The civil rights movement linked to the G25 group said it was the duty of the Sarawak government to close a legal gap in state shariah laws that have caused disputes.
It said this was in view of the fact that Malaysia was created as a secular state, as set out in the Malaysia Agreement 1963.
“Muslims who want to leave the faith must go through religious counselling to ensure their decision is fully informed.
This, however, must not become a roadblock to indefinitely delay and deny their freedom,” said Borneo G20 member Johan Ariffin Samad.
Borneo G20 was responding to yesterday’s federal court decision to dismiss the appeal of three Muslim converts and a born Muslim to have their apostasy applications heard in the civil high court. The apex court ruled that the Sarawak shariah court had jurisdiction to hear their applications.
Johan said the Sarawak shariah court had on March 10, 2015 clearly explained in a letter that the state laws did not empower it to deal with declarations of leaving Islam as required by the NRD.
Therefore, it was no use going to the state shariah court for resolution unless the state shariah laws were amended, Johan said.
“The root cause of today disputes which are unnecessarily dividing Malaysians lies squarely with the defects of the law drafted by Sarawak State Attorney-General’s Chambers and passed by the Sarawak State Legislative Assembly, in violation of MA63.
“Borneo G20 reminds all parties that Malaysia was formed on September 16, 1963 as a secular federation, where religious freedom is to be respected while Islam is upheld as the religion of the federation.
“It was not (to be) an attempt to gradually Islamise the plural society in the two Borneo states through one-way conversion,” he said.
Borneo G20 called on Malaysians, especially those in Borneo, to reflect whether the forefathers would have signed up to form Malaysia if it would lead to the people of Borneo losing their right to choose their religion.
“The answer is obvious. Religious freedom was stressed on and assured throughout the negotiations for Malaysia.
Religious freedom was promised in the Inter-Governmental Committee (IGC) Report and MA63, an international treaty.
Without such an assurance, a majority of Sarawak and Sabah leaders would have chosen to remain colonised by the British for a longer period, like Brunei, and might even have formed a federation of their own,” he said.
Johan said to deny Malaysians religious freedom while boasting about upholding MA63 was hypocrisy of the highest degree and an insult to the intelligence of Malaysians, especially Bornean Malaysians, and to continue doing so is to erode the moral basis of Malaysia.
Borneo G20 said it was also an insult to Islam and Muslims to think that the latter would leave the faith if apostasy was possible, as though their faith was a matter of coercion.
“Globally, Islam has thrived as the fastest growing religion and has attracted conversion of non-Muslims in societies where religious freedom is promised. Would Malaysian Muslims not feel injustice and anger if non-Muslims in other countries were legally prohibited from embracing Islam?

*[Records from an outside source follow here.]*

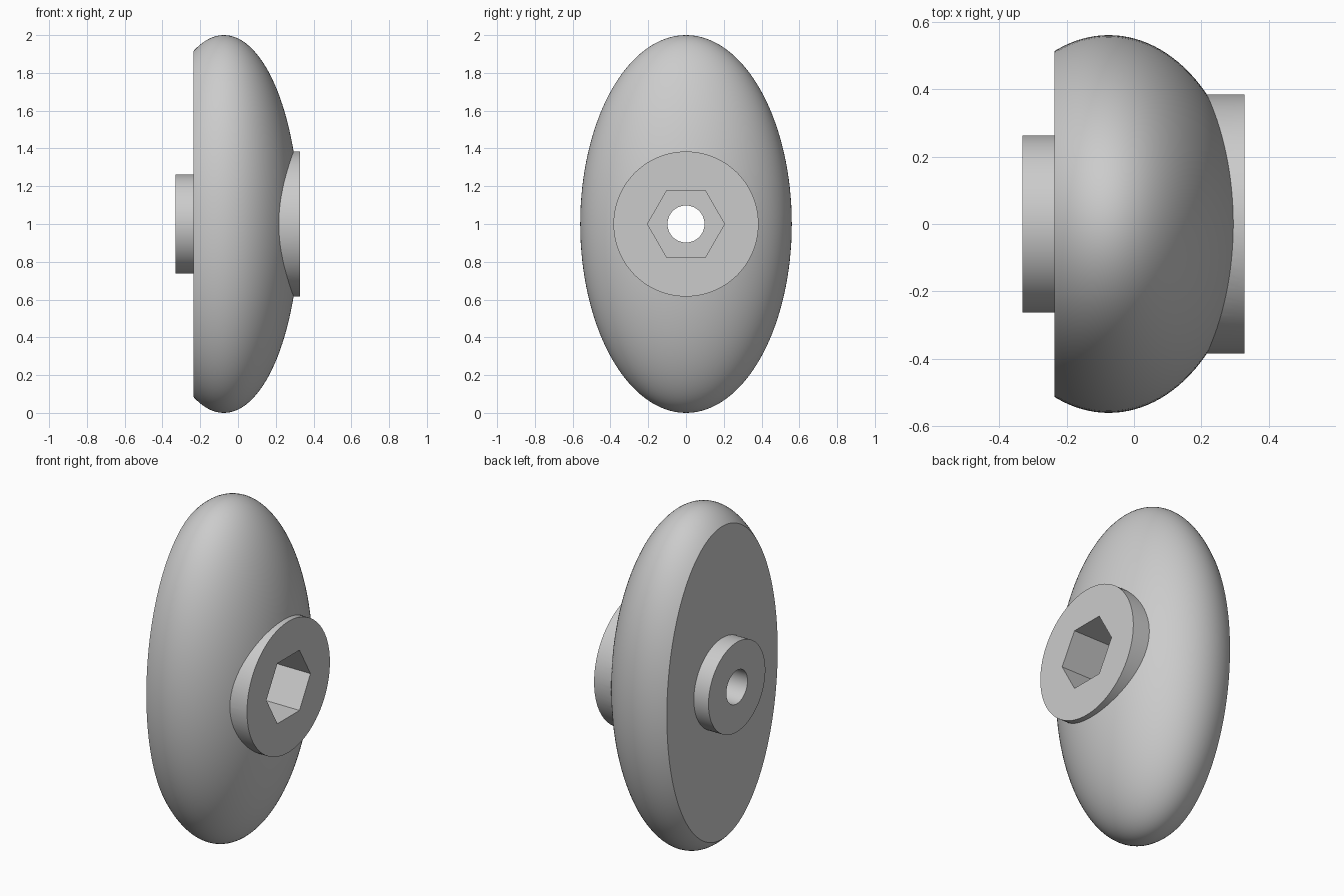
import bpy
import bmesh
import math
from mathutils import Matrix

cube = bpy.data.objects.get("Cube")
if cube:
    bpy.data.objects.remove(cube, do_unlink=True)

grey = bpy.data.materials.new("plain grey")
grey.use_nodes = True
GREY = (0.6, 0.6, 0.6, 1.0)
grey.diffuse_color = GREY
grey.node_tree.nodes["Principled BSDF"].inputs["Base Color"].default_value = GREY

CENTRE_Z = 1.0
ALONG_X = Matrix.Rotation(math.pi / 2, 4, "Y")


def finish(name, bm):
    """Turn a bmesh into a linked grey object."""
    bmesh.ops.recalc_face_normals(bm, faces=bm.faces)
    mesh = bpy.data.meshes.new(name)
    bm.to_mesh(mesh)
    bm.free()
    mesh.materials.append(grey)
    obj = bpy.data.objects.new(name, mesh)
    bpy.context.collection.objects.link(obj)
    return obj


def rod(name, radius, x0, x1, sides=96):
    """Prism or cylinder lying along x."""
    bm = bmesh.new()
    place = Matrix.Translation(((x0 + x1) / 2, 0, CENTRE_Z)) @ ALONG_X
    bmesh.ops.create_cone(bm, cap_ends=True, segments=sides, radius1=radius,
                          radius2=radius, depth=x1 - x0, matrix=place)
    return finish(name, bm)


def combine(target, tool, operation):
    """Apply a boolean and drop the tool."""
    mod = target.modifiers.new(operation.lower(), "BOOLEAN")
    mod.operation = operation
    mod.solver = "EXACT"
    mod.object = tool
    bpy.ops.object.modifier_apply(modifier=mod.name)
    bpy.data.objects.remove(tool, do_unlink=True)


# Ellipsoid knob body, sliced flat on the mounting side
bm = bmesh.new()
shape = Matrix.Translation((-0.075, 0, CENTRE_Z)) @ Matrix.Diagonal((0.40, 0.56, 1.0, 1.0))
bmesh.ops.create_uvsphere(bm, u_segments=128, v_segments=64, radius=1.0,
                          matrix=shape @ ALONG_X)
cut = bmesh.ops.bisect_plane(bm, geom=bm.verts[:] + bm.edges[:] + bm.faces[:],
                             plane_co=(-0.235, 0, 0), plane_no=(-1, 0, 0),
                             clear_outer=True)
rim = [e for e in cut["geom_cut"] if isinstance(e, bmesh.types.BMEdge)]
bmesh.ops.contextual_create(bm, geom=rim)
knob = finish("knob_body", bm)

bpy.ops.object.select_all(action="DESELECT")
knob.select_set(True)
bpy.context.view_layer.objects.active = knob

# Outer boss and mounting hub
combine(knob, rod("outer_boss", 0.384, -0.06, 0.327), "UNION")
combine(knob, rod("mounting_hub", 0.263, -0.33, -0.10), "UNION")

# Hexagonal bolt pocket with a point at the top, then the through hole
combine(knob, rod("hex_pocket", 0.204, -0.05, 0.50, sides=6), "DIFFERENCE")
combine(knob, rod("bolt_hole", 0.098, -0.60, 0.60, sides=64), "DIFFERENCE")

bpy.ops.object.shade_smooth_by_angle(angle=math.radians(28))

Borneo G20 said the four applicants in yesterday’s case were living as non-Muslims, and it was politically impossible for the authorities – not that they should try – to force them to embrace Islam.
“To deny them an official exit is purely to punish them in marital matters so that they cannot marry non-Muslims."
Borneo G20 also expressed concern over the heckling of Kuching Archbishop Simon Peter Poh by a group of Muslims yesterday at the court complex where the case was heard.
A silver lining was that it was also Muslims who formed a guard around the bishop against the overzealous youths.
He said such disruption of public order in the name of religion was unheard of in the lands of Borneo before 1963.
"In Borneo, religions do not divide people or lead people to take the law into their own hands, a fact that is so envied by many Malaysians from the West. We are simply peaceful peoples long before Malaysia."
"The ugly incident outside the Kuching Court Complex is an alarming sign that religious harmony in the lands of Borneo is being threatened by extremists who see religion as a zero-sum game of pride and possession, rather than as submission to God,” he said.
Borneo G20 called upon all Malaysians – Bornean and non-Bornean alike – to defend MA63 and all Borneo Malaysians – Muslim and non-Muslim alike – to defend the pre-Malaysia norm of religious harmony and peace. – February 28, 2018.